-- Exercise --
Copy the lines of the data below exactly, starting at the first and stopping after the line that contains "const add = (name, geometry, parent"; include no pictures.

==== Data for this exercise ====

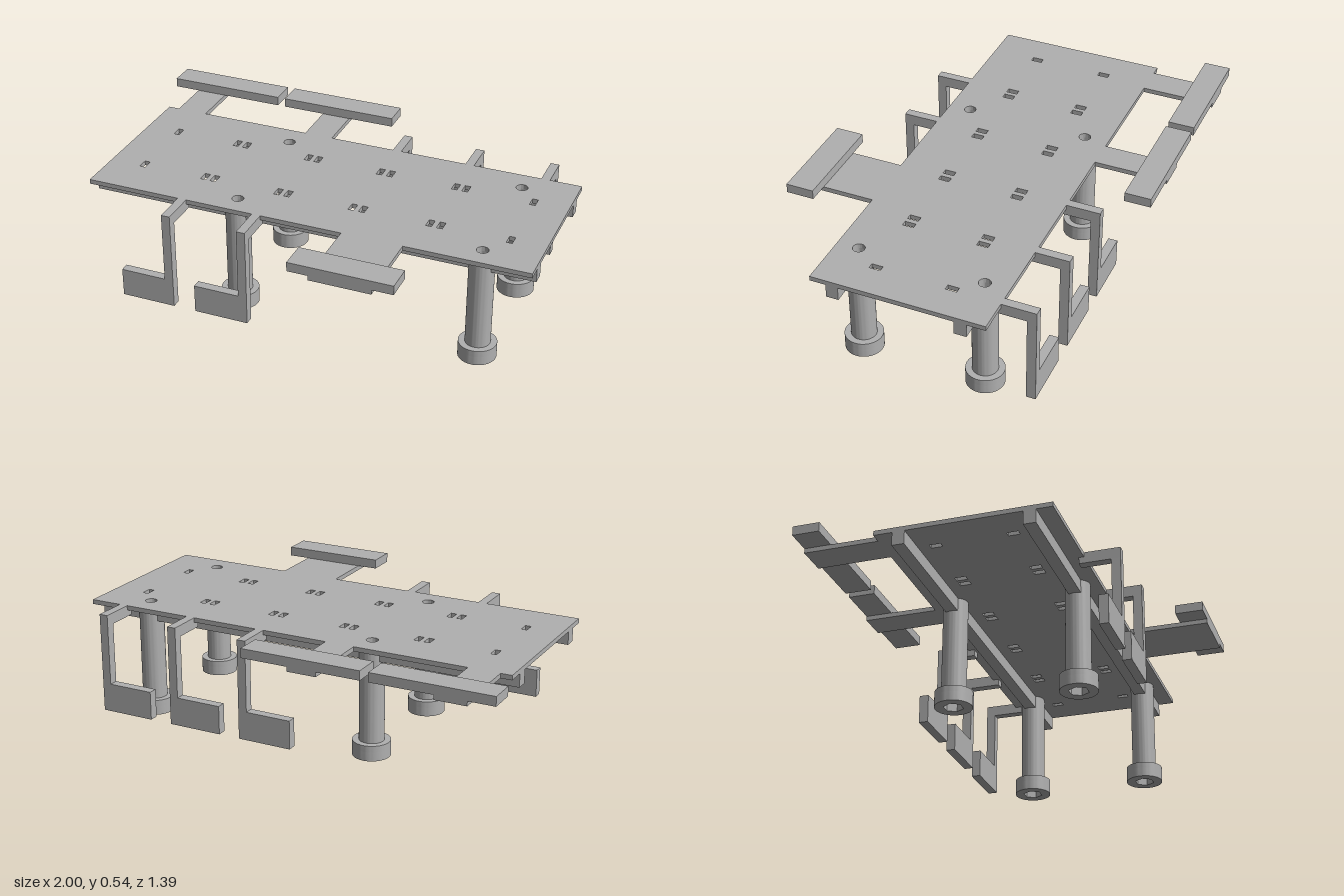
import * as THREE from 'three';
import { toCreasedNormals } from 'three/addons/utils/BufferGeometryUtils.js';

const BOTTOM = 0.478, TOP = 0.498; // faces of the main plate
const BOLT_X = [-0.29, 0.77], BOLT_Z = [0.261, -0.275];

export function createModel() {
  const model = new THREE.Group();
  const grey = new THREE.MeshStandardMaterial({ color: 0xb0b0b0 });
  grey.name = 'grey';

  const add = (name, geometry, parent = model) => {
    const mesh = new THREE.Mesh(geometry, grey);
    mesh.name = name;
    parent.add(mesh);
    return mesh;
  };

  // Box given by its limits on each axis
  const box = (name, x0, x1, y0, y1, z0, z1, parent) =>
    add(name, new THREE.BoxGeometry(x1 - x0, y1 - y0, z1 - z0), parent)
      .position.set((x0 + x1) / 2, (y0 + y1) / 2, (z0 + z1) / 2);

  // Shape drawn in x and -z, raised from y0 to y1
  const raise = (shape, y0, y1) => {
    const g = new THREE.ExtrudeGeometry(shape, { depth: y1 - y0, bevelEnabled: false, curveSegments: 32 });
    g.rotateX(-Math.PI / 2).translate(0, y0, 0);
    return toCreasedNormals(g, 0.6);
  };

  const rect = (x0, x1, z0, z1) => [[x0, -z0], [x0, -z1], [x1, -z1], [x1, -z0]]
    .map(([x, y]) => new THREE.Vector2(x, y));
  const circle = (r, x = 0, z = 0) => new THREE.Path().absarc(x, -z, r, 0, Math.PI * 2, true);
  const disc = (r, hole) => {
    const s = new THREE.Shape().absarc(0, 0, r, 0, Math.PI * 2, false);
    s.holes.push(hole);
    return s;
  };

  // Main plate with rows of slots and bolt holes
  const plate = new THREE.Shape(rect(-0.935, 1, -0.38, 0.355));
  const slots = [-0.783, -0.495, -0.45, -0.157, -0.112, 0.176, 0.222, 0.512, 0.558, 0.85];
  for (const z of [-0.176, 0.146])
    for (const x of slots)
      plate.holes.push(new THREE.Path(rect(x - 0.0125, x + 0.0125, z - 0.024, z + 0.024)));
  for (const x of BOLT_X) for (const z of BOLT_Z) plate.holes.push(circle(0.025, x, z));
  add('plate', raise(plate, BOTTOM, TOP));

  // Rails under the plate, interrupted by the bolt shafts
  for (const z of BOLT_Z) {
    const rail = new THREE.Group();
    rail.name = 'rail';
    model.add(rail);
    const ends = [-0.935, BOLT_X[0] - 0.04, BOLT_X[0] + 0.04, BOLT_X[1] - 0.04, BOLT_X[1] + 0.04, 1];
    for (let i = 0; i < ends.length; i += 2)
      box('railSection', ends[i], ends[i + 1], 0.42, BOTTOM, z - 0.026, z + 0.026, rail);
  }

  // Hollow bolts with hexagonal sockets in their heads
  const hex = new THREE.Path(Array.from({ length: 6 }, (_, i) =>
    new THREE.Vector2(0.043 * Math.cos(i * Math.PI / 3), 0.043 * Math.sin(i * Math.PI / 3))));
  const boltParts = {
    boltSocket: raise(disc(0.08, hex), 0, 0.04),
    boltHead: raise(disc(0.08, circle(0.025)), 0.04, 0.067),
    boltShaft: raise(disc(0.053, circle(0.025)), 0.067, BOTTOM),
  };
  for (const x of BOLT_X) for (const z of BOLT_Z) {
    const bolt = new THREE.Group();
    bolt.name = 'bolt';
    bolt.position.set(x, 0, z);
    for (const [name, g] of Object.entries(boltParts)) add(name, g, bolt);
    model.add(bolt);
  }

  // Tabs reaching out of the plate, each carrying a raised bar
  const tabs = [
    // tab x0, x1, bar x0, x1, side
    [0.208, 0.47, 0.12, 0.56, 1],
    [-0.887, -0.752, -1, -0.483, -1],
    [-0.26, -0.133, -0.448, 0.073, -1],
  ];
  for (const [x0, x1, b0, b1, side] of tabs) {
    if (side > 0) {
      box('tab', x0, x1, BOTTOM, TOP, 0.355, 0.697);
      box('tabBar', b0, b1, TOP, 0.538, 0.577, 0.697);
    } else {
      box('tab', x0, x1, BOTTOM, TOP, -0.697, -0.38);
      box('tabBar', b0, b1, TOP, 0.538, -0.697, -0.583);
    }
  }

  // Hanging arms: outward beam, vertical post and sideways foot
  const arms = [[-0.482, 1], [-0.146, 1], [0.193, -1], [0.525, -1], [0.861, -1]];
  for (const [x, side] of arms) {
    const arm = new THREE.Group();
    arm.name = 'arm';
    model.add(arm);
    const [edge, inner, post, outer] = side > 0 ? [0.355, 0.333, 0.467, 0.506] : [-0.38, -0.352, -0.486, -0.526];
    const span = (a, b) => [Math.min(a, b), Math.max(a, b)];
    box('armRoot', x - 0.038, x, 0.45, BOTTOM, ...span(inner, edge), arm);
    box('armBeam', x - 0.038, x, 0.45, TOP, ...span(edge, outer), arm);
    box('armPost', x - 0.038, x, 0.19, 0.45, ...span(post, outer), arm);
    box('armFoot', x - 0.238, x, 0.066, 0.19, ...span(post, outer), arm);
  }
  return model;
}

====

-- Written answer --
import * as THREE from 'three';
import { toCreasedNormals } from 'three/addons/utils/BufferGeometryUtils.js';

const BOTTOM = 0.478, TOP = 0.498; // faces of the main plate
const BOLT_X = [-0.29, 0.77], BOLT_Z = [0.261, -0.275];

export function createModel() {
  const model = new THREE.Group();
  const grey = new THREE.MeshStandardMaterial({ color: 0xb0b0b0 });
  grey.name = 'grey';

  const add = (name, geometry, parent = model) => {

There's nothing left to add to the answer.